New York and Hong Kong have frequently been compared to one another not only as the financial hubs of their respective hemispheres, but also as cities carrying significant cultural and media capital in the world. Although both of these around-the-clock cities share many similarities, New York and Hong Kong each have their own distinct cultures and characteristics that uniquely define them.
Commonly understood similarities between New York and Hong Kong include high cost-of-living, skyscraper skylines, crowded streets, summers as microcosms of saunas, cuisines from all over the world, and more. And, of course, there are some obvious differences: Hong Kong has three official languages, a unique administrative system, and a natural environment seamlessly embedded into its surroundings. In fact, more than half of the land is filled with country parks and nature reserves.
These stark differences are obvious to many, but conversations with New Yorkers living in Hong Kong revealed a few insights that aren’t as immediately apparent to the common eye.
For starters, New Yorkers now residing in Hong Kong reported a more easily accessible and faster public transportation system. Bubakar Bah, a Queens native, said, “The airport is much more efficient. It’s cleaner and only takes 24 minutes to get into the city. When I still lived in the city, I had to put aside at least two hours before heading to the airport.”

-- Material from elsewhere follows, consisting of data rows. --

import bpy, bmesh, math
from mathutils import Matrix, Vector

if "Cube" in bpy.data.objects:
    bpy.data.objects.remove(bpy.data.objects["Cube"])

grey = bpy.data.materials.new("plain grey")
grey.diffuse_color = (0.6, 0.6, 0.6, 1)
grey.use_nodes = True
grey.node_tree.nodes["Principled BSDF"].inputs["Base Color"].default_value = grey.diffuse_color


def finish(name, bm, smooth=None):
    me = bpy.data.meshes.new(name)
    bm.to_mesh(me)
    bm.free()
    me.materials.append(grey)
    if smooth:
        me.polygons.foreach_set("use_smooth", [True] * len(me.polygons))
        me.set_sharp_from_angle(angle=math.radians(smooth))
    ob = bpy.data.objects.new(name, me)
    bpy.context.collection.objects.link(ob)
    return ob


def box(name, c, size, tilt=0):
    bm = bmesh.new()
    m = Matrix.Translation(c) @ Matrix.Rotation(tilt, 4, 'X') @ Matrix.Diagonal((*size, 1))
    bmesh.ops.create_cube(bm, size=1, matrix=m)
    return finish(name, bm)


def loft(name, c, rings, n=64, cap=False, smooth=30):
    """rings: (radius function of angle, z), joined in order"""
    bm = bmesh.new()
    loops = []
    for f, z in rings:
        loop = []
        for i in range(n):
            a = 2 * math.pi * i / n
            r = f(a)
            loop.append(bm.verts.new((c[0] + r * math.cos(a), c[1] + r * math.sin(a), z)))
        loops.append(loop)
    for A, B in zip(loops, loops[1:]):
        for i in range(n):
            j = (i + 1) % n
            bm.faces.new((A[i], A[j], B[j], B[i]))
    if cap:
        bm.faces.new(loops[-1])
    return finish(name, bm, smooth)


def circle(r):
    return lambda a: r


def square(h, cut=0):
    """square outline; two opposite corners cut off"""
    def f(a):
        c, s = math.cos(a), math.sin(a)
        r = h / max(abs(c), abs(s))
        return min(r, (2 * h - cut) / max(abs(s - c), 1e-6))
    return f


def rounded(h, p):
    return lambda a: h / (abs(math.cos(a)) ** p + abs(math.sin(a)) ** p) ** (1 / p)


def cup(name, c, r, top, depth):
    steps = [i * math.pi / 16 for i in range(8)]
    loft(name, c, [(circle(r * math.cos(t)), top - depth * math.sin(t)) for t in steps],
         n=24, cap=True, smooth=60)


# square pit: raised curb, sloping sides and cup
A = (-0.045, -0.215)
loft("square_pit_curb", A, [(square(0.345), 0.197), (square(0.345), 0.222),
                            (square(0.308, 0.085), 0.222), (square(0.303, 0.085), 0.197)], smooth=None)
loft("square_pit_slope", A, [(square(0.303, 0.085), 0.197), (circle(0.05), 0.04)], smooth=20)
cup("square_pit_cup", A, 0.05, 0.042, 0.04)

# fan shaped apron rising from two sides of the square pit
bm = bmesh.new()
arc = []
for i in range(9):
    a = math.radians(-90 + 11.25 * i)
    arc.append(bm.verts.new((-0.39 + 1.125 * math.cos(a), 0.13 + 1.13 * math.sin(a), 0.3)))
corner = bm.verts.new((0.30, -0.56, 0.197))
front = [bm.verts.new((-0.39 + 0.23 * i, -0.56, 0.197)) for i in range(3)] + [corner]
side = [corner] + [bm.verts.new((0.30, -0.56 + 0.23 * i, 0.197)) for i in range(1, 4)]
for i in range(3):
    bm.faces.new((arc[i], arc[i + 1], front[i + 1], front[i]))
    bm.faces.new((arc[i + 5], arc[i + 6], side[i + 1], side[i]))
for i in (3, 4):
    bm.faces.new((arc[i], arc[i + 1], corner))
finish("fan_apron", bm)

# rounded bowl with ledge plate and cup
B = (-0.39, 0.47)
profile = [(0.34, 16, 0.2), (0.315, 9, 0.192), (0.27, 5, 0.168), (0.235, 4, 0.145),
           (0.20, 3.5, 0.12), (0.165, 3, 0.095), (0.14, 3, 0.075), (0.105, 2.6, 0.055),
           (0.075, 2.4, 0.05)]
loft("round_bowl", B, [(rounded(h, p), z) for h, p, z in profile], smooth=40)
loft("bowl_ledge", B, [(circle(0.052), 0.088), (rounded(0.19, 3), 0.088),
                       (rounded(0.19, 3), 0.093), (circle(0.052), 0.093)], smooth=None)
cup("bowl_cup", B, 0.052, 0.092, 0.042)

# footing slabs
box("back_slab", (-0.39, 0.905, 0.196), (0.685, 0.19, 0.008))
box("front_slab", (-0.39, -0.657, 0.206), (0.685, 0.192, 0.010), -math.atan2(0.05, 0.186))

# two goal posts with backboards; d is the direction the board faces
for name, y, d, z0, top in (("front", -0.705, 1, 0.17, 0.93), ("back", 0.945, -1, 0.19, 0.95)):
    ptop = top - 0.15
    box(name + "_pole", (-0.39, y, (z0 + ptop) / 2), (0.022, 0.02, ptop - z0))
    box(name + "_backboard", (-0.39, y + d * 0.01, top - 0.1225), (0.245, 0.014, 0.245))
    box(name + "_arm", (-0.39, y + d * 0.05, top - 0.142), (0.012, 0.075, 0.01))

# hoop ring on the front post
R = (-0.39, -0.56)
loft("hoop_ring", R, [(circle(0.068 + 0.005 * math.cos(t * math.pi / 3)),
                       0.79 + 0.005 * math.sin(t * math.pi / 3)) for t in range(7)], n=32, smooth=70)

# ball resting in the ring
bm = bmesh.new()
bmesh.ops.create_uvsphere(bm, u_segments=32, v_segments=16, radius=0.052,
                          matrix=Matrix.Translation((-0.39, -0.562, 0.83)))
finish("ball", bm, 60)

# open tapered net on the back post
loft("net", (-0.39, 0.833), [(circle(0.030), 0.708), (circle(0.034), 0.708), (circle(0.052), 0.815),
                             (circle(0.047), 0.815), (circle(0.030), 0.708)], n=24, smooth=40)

Grace Tam, a Manhattan resident, shared similar sentiments. Tam emphasized the fact that there aren’t any arrows denoting where to go or any communication about incoming trains within the NYC subway system. In addition to the cleanliness and efficiency of Hong Kong’s public transportation, she added, “Here, I actually want to take the bus. The buses actually come every few minutes, and I prefer to take it over the train.”
Hong Kong public metro bus heading to Kennedy Town (Photo: Wilson Wong)
Many have also been pleasantly surprised by how well Hong Kong incorporates the natural environment into its urban design. Growing up in New York City, Bah stated that he wasn’t familiar with seeing so many trees and greeneries right in front of him. “It’s a whole different world. You’d think that with a bustling city like Hong Kong, it would be skyscrapers everywhere.”
Despite these positive qualities of Hong Kong, New Yorkers noted some negative aspects, as well. Before coming, they didn’t realize how air quality could affect their daily routine. A born-and-raised Brooklynite, Lupita Rodríguez, said, “I never had to check the air quality in the morning until coming [to Hong Kong]. I’ve had to go to the doctor three times because of strep throat since coming here.”
Additionally, although interviewees attested to the natural landscapes within Hong Kong, they didn’t anticipate the magnitude of its infamous hills. Tam said, “Walking 1,000 meters in NYC is all on flatland and would probably take ten minutes. Here, if I were to Google Map directions, the commute time would say the same thing, but it doesn’t take into account its hills––that’s an extra 15 minutes!”
NYC residents are famously known to walk an average from two to five miles a day. But what Google Maps and other map applications don’t provide is a topographical map that accurately considers the commute time of treading uphill. While Hong Kong’s mountainy terrain and plethora of hills certainly pose a physical and time-constraining challenge, Tam admitted, “At the very least, my legs are getting more toned.”
Reporter: Wilson Wong
Editor: Seungyeon Choi
Copy-editor: Skylar Li
Content Manager: Emily Peng